In a vision once I saw:
It was an Abyssinian maid,
And on her dulcimer she played,
Singing of Mount Abora.
Could I revive within me
Her symphony and song,
To such deep delight ‘twould win me
That with music loud and long,
I would build that dome within the air!
That sunny dome, those caves of ice,
And all who heard should see them there,
And all should cry: “Beware! Beware!
His flashing eyes, his floating hair!
Weave a circle ’round him thrice,
And close your eyes in holy dread:
For he on honeydew hath fed,
And drunk the milk of Paradise!”

English: Draft of Samuel Taylor Coleridge's po...

English: Draft of Samuel Taylor Coleridge’s poem Kubla Khan (Photo credit: Wikipedia)

Kubla Khan is a poem written by Coleridge.

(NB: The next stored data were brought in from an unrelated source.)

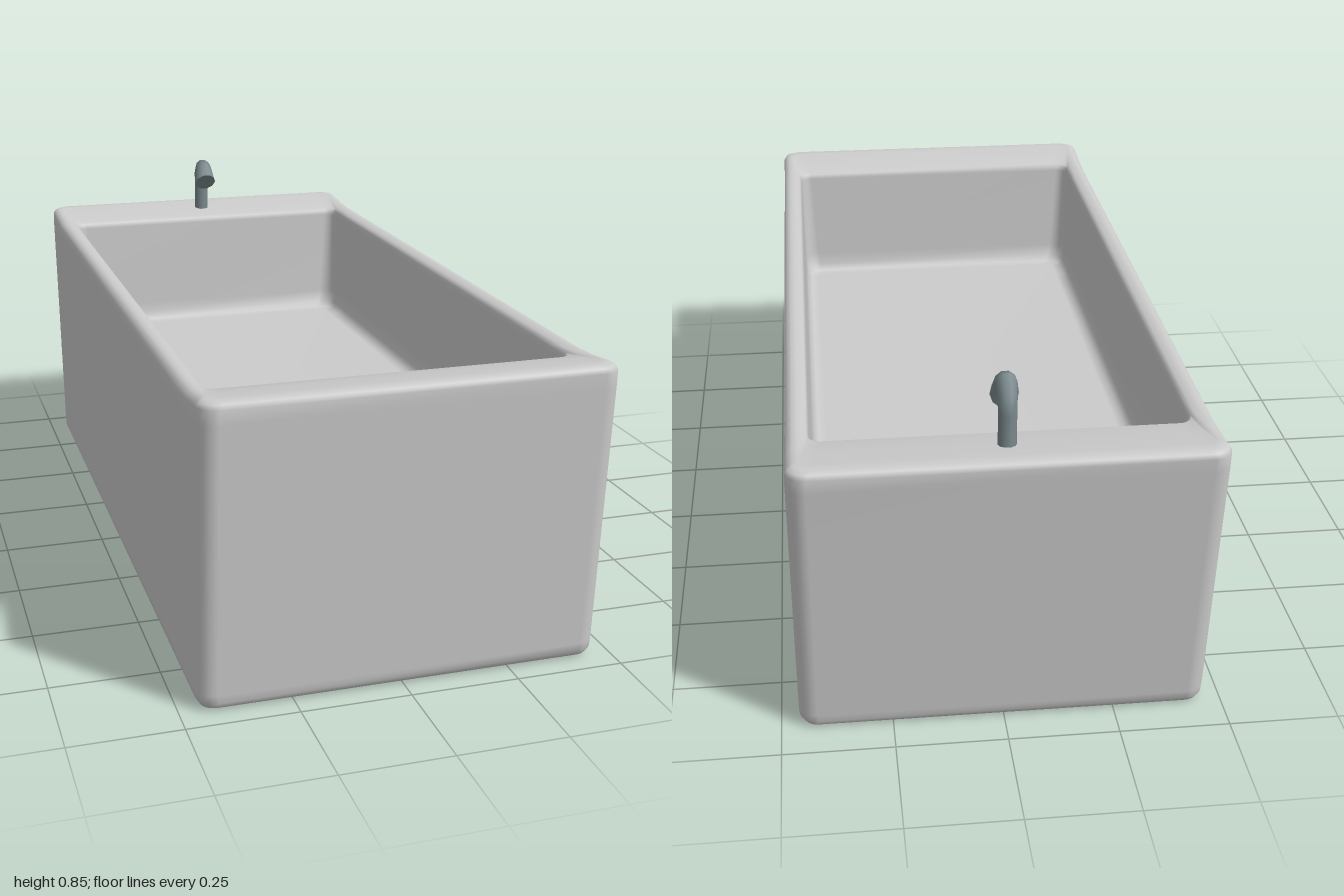
import * as THREE from 'three';

// Skins a list of equal-length closed rings of points, with smooth normals
function skin(rings) {
  const n = rings[0].length, pos = [], index = [];
  rings.forEach(ring => ring.forEach(p => pos.push(...p)));
  for (let i = 0; i < rings.length - 1; i++) {
    for (let j = 0; j < n; j++) {
      const a = i * n + j, b = i * n + (j + 1) % n;
      index.push(a, a + n, b, b, a + n, b + n);
    }
  }
  const geo = new THREE.BufferGeometry();
  geo.setAttribute('position', new THREE.Float32BufferAttribute(pos, 3));
  geo.setIndex(index);
  geo.computeVertexNormals();
  return geo;
}

// The rim rises slightly towards both short ends
const endRise = z => 0.014 * THREE.MathUtils.smoothstep(Math.abs(z), 0.82, 0.97);

// Rounded rectangle at height y, from zb to zf, half width w, corner radius r
function tubRing(y, w, zf, zb, r, rise) {
  const pts = [], steps = 6;
  const add = (x, z) => pts.push([x, y + (rise ? endRise(z) : 0), z]);
  const corner = (cx, cz, start) => {
    for (let k = 0; k <= steps; k++) {
      const a = start + (k / steps) * Math.PI / 2;
      add(cx + r * Math.cos(a), cz + r * Math.sin(a));
    }
  };
  // extra points along the long sides keep the middle of the rim level
  const fractions = [0.04, 0.08, 0.5, 0.92, 0.96];
  const side = (x, z0, z1) => fractions.forEach(t => add(x, z0 + (z1 - z0) * t));
  corner(w - r, zf - r, 0);
  corner(r - w, zf - r, Math.PI / 2);
  side(-w, zf - r, zb + r);
  corner(r - w, zb + r, Math.PI);
  corner(w - r, zb + r, Math.PI * 1.5);
  side(w, zb + r, zf - r);
  return pts;
}

// Circle of radius r around (y, z), its axis tilted forward by t degrees
function pipeRing([y, z, t, r]) {
  const a = THREE.MathUtils.degToRad(t), sides = 10;
  return Array.from({ length: sides }, (_, k) => {
    const u = (k / sides) * Math.PI * 2, s = r * Math.sin(u);
    return [r * Math.cos(u), y - s * Math.sin(a), z + s * Math.cos(a)];
  });
}

export function createModel() {
  const group = new THREE.Group();

  // Tub: underside, leaning outer walls, rolled rim, inner walls and floor
  const tubProfile = [
    [0, 0.01, 0.01, -0.01, 0.005],
    [0, 0.435, 0.93, -0.90, 0.02],
    [0.006, 0.45, 0.945, -0.915, 0.033],
    [0.02, 0.459, 0.955, -0.924, 0.042],
    [0.04, 0.46, 0.957, -0.927, 0.042],
    [0.35, 0.46, 0.977, -0.96, 0.042],
    [0.655, 0.46, 0.997, -0.995, 0.042],
    [0.675, 0.459, 1.0, -1.0, 0.042, true],
    [0.685, 0.453, 0.995, -0.995, 0.04, true],
    [0.69, 0.443, 0.983, -0.983, 0.035, true],
    [0.69, 0.432, 0.96, -0.96, 0.03, true],
    [0.687, 0.42, 0.90, -0.89, 0.03, true],
    [0.683, 0.413, 0.85, -0.83, 0.03, true],
    [0.677, 0.41, 0.842, -0.82, 0.03],
    [0.665, 0.408, 0.84, -0.817, 0.03],
    [0.42, 0.406, 0.836, -0.813, 0.04],
    [0.385, 0.402, 0.832, -0.809, 0.04],
    [0.37, 0.39, 0.82, -0.797, 0.035],
    [0.365, 0.37, 0.80, -0.777, 0.03],
    [0.365, 0.01, 0.01, -0.01, 0.005],
  ].map(p => tubRing(...p));
  // Close the small holes at the middle of the underside and the floor
  const point = y => tubProfile[0].map(() => [0, y, 0]);
  const tub = new THREE.Mesh(
    skin([point(0), ...tubProfile, point(0.365)]),
    new THREE.MeshStandardMaterial({ color: 0xcccccc }));
  tub.name = 'tub';
  group.add(tub);

  // Faucet: upright pipe with a hooked, slightly flared spout
  const end = [0.784, -0.845, 127, 0.031];
  const faucetRings = [
    [0.66, -0.903, 0, 0.02],
    [0.77, -0.902, 0, 0.02],
    [0.805, -0.898, 15, 0.021],
    [0.826, -0.876, 75, 0.023],
    [0.818, -0.862, 110, 0.025],
    end,
    end, // repeated so the mouth keeps a sharp edge
    [0.784, -0.845, 127, 0],
  ].map(pipeRing);
  const faucet = new THREE.Mesh(skin(faucetRings),
    new THREE.MeshStandardMaterial({ color: 0x7a888c }));
  faucet.name = 'faucet';
  group.add(faucet);

  return group;
}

It is a controversial poem. However, the shortcut is found in the Biographia Literaria in which the critic Coleridge reestablished a concept of poetry. In it, he made emphasis on “asemblance of truth” that is a resemblance of reality. Therefore, he is supposed, as he mentioned in his Biographia Literaria, to make a resemblance of truth which provides or procures the shadows of imagination, the willing suspension of disbelief for the moment of reading the poem which constitutes the poetic faith. Therefore, in the poem, we are supposed to find objects or subjects which look like reality; however, taking in consideration that the world of the poem differs from that of reality.

There is difference between Coleridge and Wordsworth in this issue, for Coleridge criticizes Wordsworth for having too much matter of factness in his poetry. Almost, reality is found in the poetry of Wordsworth, where as Coleridge believes that there must be a resemblance only in the matter of the chosen topics for poetry. Moreover, Coleridge believes that informative poetry such as that of Wordsworth, is a product of fancy. He divides the imagination into two parts: secondary and primary. The primary imagination is that power in man which perceives and recognizes objects; the secondary imagination acts on these initial perceptions to … Continue Reading: Romantic Era: A Critical analysis of Kubla Khan by Samuel Taylor Coleridge